(Required work):
Could you reproduce, from the records below, everything from the line with "obj = bpy.context.object" down to the line with "(-.09, -.43), (.18, -.6), (.45, -.49), (.7, -.27), (.57, .02)]", keeping both of those lines and changing nothing?

(Supplied data):
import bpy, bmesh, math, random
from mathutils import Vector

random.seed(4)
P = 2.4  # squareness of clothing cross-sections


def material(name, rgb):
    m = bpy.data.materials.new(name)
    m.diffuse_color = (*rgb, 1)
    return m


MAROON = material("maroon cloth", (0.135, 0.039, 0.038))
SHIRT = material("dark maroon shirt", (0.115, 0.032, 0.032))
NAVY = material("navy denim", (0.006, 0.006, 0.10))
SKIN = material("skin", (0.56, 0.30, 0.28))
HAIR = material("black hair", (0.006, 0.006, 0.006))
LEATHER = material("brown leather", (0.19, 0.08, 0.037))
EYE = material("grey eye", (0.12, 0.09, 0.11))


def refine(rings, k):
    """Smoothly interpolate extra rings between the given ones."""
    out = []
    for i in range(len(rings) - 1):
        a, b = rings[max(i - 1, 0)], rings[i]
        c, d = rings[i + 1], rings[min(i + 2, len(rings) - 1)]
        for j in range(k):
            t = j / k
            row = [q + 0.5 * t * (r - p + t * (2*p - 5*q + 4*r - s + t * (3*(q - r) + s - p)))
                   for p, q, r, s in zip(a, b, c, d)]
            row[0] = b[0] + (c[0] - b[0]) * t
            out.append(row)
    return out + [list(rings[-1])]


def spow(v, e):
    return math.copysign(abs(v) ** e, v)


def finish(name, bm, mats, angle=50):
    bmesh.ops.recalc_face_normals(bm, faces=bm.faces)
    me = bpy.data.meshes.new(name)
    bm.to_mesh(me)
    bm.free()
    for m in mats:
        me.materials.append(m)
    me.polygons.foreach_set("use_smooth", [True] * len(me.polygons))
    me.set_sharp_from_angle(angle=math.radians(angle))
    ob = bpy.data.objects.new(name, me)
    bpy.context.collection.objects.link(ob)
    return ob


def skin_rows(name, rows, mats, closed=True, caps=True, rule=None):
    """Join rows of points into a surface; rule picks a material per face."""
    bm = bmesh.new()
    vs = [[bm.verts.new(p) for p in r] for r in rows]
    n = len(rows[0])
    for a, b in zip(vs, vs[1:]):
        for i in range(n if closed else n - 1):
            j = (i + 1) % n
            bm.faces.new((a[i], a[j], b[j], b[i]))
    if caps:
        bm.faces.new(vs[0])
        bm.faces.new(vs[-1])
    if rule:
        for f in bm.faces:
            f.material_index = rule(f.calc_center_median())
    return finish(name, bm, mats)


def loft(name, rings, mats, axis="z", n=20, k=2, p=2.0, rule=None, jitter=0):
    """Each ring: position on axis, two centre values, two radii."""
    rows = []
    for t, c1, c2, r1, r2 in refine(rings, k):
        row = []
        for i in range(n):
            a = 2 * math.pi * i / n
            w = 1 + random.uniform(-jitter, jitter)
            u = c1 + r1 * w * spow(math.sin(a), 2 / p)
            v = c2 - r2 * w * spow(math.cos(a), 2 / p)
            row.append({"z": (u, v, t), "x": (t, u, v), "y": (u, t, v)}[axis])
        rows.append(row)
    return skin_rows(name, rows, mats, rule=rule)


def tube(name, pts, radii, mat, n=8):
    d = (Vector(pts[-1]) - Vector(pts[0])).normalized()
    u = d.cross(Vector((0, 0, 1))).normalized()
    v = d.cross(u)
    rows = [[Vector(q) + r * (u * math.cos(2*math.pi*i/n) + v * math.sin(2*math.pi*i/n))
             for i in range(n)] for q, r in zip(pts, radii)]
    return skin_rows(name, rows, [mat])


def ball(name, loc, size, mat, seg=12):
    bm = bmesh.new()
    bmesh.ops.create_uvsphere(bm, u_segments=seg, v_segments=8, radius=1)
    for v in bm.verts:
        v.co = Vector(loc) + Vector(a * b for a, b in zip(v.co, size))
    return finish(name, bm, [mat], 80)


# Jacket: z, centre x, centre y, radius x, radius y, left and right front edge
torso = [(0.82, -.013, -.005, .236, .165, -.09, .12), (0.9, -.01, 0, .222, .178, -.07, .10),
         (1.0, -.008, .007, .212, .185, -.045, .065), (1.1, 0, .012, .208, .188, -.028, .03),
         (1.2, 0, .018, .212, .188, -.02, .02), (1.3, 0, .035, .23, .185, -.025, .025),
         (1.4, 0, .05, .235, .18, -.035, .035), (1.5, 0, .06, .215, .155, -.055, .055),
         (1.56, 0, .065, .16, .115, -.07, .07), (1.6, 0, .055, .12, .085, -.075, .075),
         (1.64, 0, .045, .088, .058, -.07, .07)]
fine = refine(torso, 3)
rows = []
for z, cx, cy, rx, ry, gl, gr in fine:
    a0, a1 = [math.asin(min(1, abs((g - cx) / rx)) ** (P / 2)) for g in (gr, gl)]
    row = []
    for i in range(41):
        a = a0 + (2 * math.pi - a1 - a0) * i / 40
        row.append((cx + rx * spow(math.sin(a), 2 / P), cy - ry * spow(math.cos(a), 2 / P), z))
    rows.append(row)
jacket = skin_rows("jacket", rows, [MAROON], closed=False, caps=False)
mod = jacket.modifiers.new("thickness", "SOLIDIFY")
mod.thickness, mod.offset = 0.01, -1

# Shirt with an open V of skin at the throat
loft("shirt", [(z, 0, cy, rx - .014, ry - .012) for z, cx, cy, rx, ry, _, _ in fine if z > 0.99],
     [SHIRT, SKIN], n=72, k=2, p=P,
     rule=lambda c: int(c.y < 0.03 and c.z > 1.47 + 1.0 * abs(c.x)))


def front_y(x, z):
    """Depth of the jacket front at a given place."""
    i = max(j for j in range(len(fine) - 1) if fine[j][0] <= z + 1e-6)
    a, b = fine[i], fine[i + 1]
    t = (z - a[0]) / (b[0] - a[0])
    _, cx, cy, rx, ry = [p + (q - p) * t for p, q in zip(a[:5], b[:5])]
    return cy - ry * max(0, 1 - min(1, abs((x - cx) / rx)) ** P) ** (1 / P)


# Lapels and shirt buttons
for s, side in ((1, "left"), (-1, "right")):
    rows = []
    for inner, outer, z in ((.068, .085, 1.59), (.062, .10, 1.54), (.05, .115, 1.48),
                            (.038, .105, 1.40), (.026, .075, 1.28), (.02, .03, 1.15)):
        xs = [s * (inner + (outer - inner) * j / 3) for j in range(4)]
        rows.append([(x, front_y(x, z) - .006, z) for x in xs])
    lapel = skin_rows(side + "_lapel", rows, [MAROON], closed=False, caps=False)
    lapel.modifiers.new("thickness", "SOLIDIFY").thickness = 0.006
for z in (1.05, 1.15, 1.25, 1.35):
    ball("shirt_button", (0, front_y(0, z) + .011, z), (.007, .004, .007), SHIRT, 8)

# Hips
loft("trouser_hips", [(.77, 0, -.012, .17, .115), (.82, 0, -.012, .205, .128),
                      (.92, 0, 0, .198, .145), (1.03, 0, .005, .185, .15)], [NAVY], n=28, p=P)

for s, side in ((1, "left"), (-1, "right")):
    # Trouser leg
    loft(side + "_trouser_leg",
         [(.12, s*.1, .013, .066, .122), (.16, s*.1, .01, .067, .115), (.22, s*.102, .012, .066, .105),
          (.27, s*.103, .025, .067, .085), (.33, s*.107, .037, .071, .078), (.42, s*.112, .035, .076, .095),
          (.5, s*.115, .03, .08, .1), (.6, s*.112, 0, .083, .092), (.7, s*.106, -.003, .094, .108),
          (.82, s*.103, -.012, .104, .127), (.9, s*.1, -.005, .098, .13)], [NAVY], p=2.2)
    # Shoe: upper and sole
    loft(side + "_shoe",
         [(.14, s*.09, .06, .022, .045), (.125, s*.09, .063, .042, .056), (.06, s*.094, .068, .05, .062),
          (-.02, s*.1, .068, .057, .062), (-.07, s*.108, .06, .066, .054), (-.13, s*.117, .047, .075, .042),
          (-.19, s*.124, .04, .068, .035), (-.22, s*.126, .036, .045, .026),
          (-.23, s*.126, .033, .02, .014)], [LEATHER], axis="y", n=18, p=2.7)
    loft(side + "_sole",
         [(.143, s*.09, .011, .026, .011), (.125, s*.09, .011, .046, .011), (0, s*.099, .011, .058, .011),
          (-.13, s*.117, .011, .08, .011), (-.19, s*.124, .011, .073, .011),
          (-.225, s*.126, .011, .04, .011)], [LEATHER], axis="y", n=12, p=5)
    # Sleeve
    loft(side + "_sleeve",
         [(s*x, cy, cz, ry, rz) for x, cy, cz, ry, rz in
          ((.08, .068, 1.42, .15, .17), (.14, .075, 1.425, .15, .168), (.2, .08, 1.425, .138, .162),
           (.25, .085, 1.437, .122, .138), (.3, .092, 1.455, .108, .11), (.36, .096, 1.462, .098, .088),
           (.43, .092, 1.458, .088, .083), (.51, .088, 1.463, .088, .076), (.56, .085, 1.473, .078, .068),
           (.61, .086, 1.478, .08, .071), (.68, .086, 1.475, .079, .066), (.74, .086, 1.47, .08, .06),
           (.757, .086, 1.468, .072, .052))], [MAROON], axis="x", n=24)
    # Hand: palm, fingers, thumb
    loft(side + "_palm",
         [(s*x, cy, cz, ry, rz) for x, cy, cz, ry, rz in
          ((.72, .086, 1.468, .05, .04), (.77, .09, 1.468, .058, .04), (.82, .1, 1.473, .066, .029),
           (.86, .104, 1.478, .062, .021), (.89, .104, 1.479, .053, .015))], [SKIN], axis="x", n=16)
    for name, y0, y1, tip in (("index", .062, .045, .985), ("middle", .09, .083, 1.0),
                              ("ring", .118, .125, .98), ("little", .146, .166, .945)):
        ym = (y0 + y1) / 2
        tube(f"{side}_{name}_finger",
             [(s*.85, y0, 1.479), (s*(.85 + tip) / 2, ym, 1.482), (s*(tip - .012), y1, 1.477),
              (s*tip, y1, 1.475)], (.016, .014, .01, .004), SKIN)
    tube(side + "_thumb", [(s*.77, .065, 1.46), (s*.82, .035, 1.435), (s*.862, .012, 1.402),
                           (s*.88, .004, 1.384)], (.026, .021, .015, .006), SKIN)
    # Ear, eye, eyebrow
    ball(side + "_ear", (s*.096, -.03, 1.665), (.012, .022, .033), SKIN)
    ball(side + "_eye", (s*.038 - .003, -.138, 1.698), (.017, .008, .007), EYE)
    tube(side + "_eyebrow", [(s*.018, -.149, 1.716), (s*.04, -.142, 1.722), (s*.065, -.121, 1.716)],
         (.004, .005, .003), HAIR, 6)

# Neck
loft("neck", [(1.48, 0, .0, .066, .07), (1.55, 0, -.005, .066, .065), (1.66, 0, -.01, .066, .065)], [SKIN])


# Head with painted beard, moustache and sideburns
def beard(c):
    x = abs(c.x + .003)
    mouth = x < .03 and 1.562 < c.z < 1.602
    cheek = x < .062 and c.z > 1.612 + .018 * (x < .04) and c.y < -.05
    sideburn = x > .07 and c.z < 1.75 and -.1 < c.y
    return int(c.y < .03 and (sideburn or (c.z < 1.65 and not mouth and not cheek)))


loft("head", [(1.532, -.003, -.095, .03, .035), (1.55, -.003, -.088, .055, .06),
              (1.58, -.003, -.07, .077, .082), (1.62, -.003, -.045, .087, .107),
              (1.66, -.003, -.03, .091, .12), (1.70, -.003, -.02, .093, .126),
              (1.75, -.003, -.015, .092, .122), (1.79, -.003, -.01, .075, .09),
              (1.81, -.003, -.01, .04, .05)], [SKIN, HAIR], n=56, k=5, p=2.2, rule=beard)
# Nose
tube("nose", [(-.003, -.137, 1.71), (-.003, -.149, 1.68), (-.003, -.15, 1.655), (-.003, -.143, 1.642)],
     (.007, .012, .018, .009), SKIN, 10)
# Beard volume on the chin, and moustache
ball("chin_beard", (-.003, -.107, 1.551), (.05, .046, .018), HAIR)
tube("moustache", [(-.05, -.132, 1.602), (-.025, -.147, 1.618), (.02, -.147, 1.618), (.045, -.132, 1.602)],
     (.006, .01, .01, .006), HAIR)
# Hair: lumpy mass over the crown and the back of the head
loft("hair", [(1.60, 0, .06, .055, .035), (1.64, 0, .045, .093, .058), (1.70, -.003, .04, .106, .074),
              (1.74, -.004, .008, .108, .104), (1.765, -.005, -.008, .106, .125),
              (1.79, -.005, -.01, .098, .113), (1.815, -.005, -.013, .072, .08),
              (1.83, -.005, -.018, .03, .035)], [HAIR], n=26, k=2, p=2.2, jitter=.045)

--

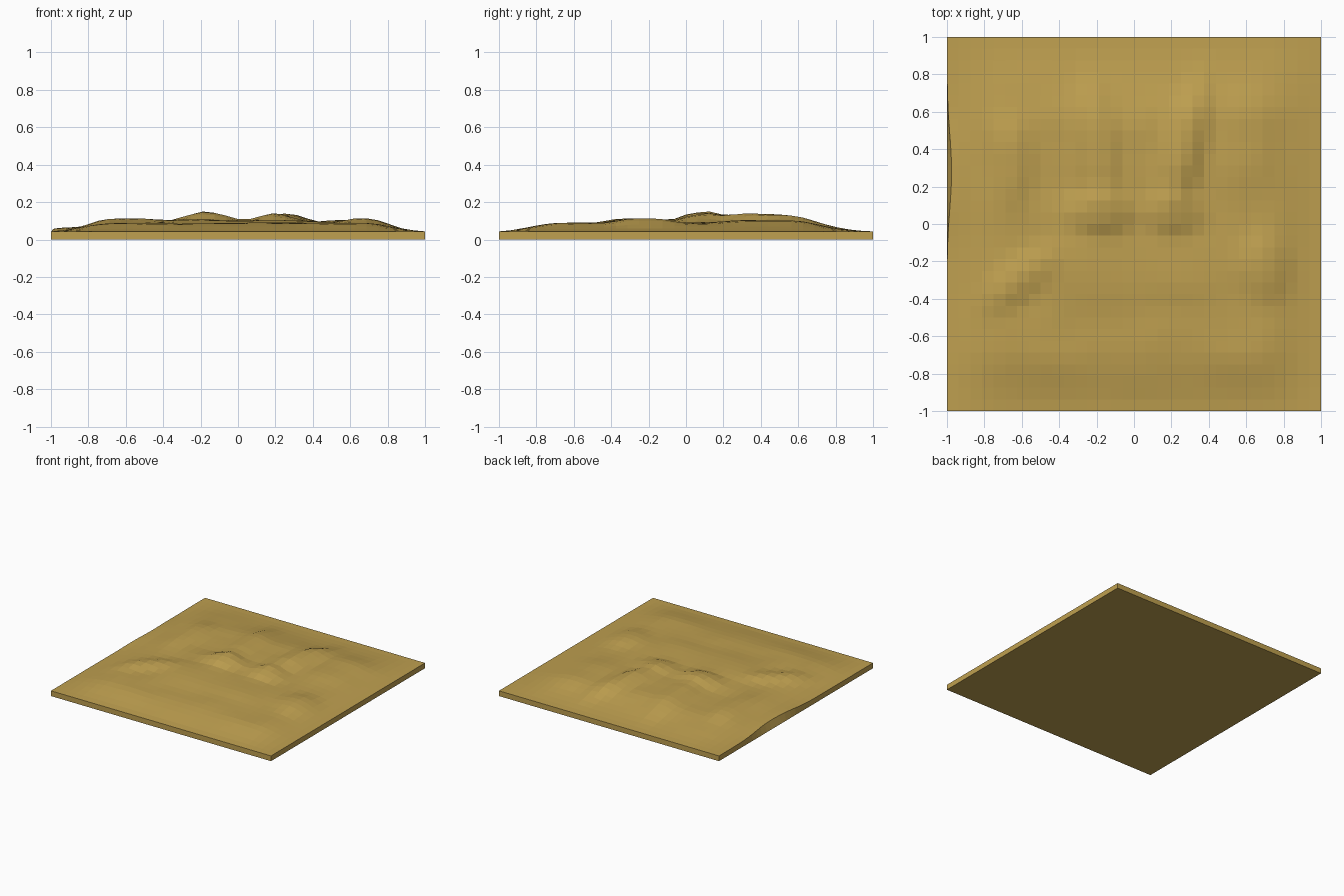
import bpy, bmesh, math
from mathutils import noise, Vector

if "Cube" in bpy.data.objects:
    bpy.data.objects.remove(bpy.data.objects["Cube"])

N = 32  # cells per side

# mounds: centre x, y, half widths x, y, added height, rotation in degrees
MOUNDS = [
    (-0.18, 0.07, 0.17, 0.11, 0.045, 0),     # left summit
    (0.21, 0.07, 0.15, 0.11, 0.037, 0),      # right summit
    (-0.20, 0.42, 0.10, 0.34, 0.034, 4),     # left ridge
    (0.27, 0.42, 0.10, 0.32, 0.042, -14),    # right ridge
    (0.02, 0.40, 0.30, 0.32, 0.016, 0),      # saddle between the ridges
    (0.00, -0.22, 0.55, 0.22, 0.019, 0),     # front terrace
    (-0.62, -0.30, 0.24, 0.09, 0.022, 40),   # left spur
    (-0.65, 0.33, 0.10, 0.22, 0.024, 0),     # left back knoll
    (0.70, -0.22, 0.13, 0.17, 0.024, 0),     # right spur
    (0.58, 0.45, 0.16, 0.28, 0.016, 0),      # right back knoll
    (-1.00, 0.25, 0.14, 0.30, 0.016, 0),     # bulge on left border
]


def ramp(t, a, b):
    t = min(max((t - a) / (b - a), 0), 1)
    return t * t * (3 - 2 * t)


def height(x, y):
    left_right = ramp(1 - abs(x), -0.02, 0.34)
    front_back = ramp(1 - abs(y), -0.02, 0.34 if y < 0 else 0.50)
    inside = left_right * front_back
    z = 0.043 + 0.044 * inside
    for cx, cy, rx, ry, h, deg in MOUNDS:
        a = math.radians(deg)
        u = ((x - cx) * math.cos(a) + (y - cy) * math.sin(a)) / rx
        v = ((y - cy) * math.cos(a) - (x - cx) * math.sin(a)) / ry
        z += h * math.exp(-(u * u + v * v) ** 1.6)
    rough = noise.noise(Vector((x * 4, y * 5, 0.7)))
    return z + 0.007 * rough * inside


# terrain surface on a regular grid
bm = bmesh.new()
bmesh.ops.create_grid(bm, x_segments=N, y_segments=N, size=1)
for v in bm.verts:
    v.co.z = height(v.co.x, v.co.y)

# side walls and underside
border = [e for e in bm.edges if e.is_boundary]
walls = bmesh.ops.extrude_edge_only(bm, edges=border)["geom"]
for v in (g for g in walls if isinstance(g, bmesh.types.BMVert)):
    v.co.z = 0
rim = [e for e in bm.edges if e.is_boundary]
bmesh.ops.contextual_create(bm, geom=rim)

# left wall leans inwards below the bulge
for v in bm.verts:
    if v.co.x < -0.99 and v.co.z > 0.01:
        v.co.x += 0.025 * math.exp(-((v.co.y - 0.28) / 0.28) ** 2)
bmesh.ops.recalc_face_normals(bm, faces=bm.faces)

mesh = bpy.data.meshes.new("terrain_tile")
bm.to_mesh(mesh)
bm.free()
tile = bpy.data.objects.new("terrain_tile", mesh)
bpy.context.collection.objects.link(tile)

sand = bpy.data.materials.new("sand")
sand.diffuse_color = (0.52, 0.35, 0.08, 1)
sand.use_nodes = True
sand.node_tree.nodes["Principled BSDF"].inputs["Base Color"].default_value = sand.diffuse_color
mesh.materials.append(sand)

* * *

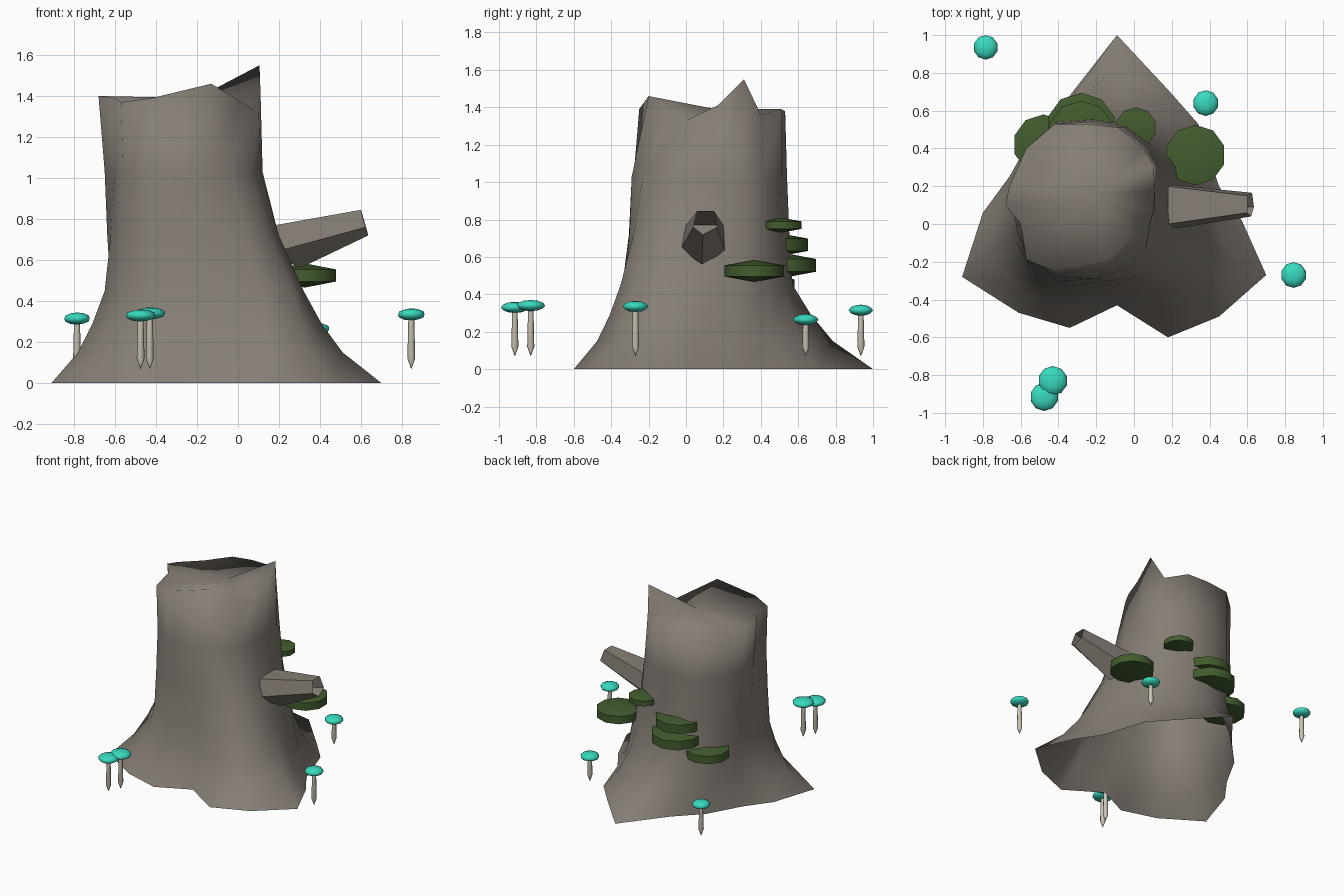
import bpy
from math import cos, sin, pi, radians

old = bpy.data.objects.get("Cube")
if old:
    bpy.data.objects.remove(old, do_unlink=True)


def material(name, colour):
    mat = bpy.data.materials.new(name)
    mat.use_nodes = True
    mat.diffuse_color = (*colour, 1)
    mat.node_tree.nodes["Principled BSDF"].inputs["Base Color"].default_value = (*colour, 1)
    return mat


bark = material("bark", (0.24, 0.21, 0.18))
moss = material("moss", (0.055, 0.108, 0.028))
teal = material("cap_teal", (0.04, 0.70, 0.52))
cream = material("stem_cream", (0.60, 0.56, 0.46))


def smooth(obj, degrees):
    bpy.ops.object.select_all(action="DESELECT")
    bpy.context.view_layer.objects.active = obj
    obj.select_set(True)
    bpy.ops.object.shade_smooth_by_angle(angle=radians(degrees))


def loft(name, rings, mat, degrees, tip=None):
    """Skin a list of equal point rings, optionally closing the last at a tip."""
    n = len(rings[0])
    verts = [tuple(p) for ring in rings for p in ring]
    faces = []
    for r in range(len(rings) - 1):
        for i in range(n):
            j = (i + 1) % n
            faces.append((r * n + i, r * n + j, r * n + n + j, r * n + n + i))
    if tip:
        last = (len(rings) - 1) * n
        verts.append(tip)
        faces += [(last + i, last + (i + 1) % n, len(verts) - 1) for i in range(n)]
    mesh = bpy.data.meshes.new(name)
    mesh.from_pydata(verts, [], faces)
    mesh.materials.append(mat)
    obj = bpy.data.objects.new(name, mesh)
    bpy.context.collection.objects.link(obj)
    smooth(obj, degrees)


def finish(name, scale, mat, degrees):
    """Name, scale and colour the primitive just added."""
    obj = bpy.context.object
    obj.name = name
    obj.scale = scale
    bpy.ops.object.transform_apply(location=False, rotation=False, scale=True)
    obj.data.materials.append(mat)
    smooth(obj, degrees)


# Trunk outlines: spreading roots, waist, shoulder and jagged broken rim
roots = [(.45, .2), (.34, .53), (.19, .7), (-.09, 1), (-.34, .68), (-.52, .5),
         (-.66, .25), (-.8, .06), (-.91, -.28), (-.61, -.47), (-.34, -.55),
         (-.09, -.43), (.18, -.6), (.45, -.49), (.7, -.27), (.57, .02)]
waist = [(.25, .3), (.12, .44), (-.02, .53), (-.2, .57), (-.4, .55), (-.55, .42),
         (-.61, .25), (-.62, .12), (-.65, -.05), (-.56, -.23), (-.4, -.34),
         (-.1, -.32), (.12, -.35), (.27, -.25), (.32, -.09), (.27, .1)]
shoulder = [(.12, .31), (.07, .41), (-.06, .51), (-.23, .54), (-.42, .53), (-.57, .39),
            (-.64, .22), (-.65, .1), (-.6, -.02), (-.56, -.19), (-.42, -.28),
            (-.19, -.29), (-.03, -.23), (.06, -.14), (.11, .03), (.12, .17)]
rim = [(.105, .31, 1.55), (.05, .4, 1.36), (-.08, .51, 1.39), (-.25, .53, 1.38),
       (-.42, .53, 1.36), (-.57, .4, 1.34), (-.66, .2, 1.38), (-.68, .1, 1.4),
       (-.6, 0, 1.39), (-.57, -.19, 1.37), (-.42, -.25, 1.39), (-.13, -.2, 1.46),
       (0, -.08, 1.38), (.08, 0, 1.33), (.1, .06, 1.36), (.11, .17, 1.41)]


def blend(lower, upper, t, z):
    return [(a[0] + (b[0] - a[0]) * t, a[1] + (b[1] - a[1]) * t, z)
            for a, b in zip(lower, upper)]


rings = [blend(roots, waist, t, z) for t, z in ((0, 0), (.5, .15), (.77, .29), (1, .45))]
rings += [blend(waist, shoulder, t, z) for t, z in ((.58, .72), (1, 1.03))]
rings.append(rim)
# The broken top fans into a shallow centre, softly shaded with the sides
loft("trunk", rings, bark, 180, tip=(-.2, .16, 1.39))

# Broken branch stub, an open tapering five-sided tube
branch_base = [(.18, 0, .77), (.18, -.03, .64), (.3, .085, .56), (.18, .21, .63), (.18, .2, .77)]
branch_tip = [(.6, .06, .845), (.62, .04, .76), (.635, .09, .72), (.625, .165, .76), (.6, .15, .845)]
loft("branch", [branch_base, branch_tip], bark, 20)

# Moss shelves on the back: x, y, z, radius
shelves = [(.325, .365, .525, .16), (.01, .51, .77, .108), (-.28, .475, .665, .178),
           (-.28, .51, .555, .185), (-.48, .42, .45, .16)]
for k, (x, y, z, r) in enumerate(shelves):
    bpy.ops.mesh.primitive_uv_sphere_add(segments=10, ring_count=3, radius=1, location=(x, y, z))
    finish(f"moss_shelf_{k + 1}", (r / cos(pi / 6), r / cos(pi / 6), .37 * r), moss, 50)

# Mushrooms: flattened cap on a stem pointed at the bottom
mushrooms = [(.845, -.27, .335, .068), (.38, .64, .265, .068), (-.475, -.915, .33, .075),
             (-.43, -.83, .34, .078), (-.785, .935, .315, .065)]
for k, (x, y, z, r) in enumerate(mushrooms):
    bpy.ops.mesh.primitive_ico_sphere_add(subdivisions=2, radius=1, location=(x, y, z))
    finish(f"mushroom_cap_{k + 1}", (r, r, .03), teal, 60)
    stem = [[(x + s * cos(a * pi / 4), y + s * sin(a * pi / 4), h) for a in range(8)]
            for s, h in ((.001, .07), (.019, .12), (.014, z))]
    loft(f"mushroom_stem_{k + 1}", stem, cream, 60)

(Task answer):
    obj = bpy.context.object
    obj.name = name
    obj.scale = scale
    bpy.ops.object.transform_apply(location=False, rotation=False, scale=True)
    obj.data.materials.append(mat)
    smooth(obj, degrees)


# Trunk outlines: spreading roots, waist, shoulder and jagged broken rim
roots = [(.45, .2), (.34, .53), (.19, .7), (-.09, 1), (-.34, .68), (-.52, .5),
         (-.66, .25), (-.8, .06), (-.91, -.28), (-.61, -.47), (-.34, -.55),
         (-.09, -.43), (.18, -.6), (.45, -.49), (.7, -.27), (.57, .02)]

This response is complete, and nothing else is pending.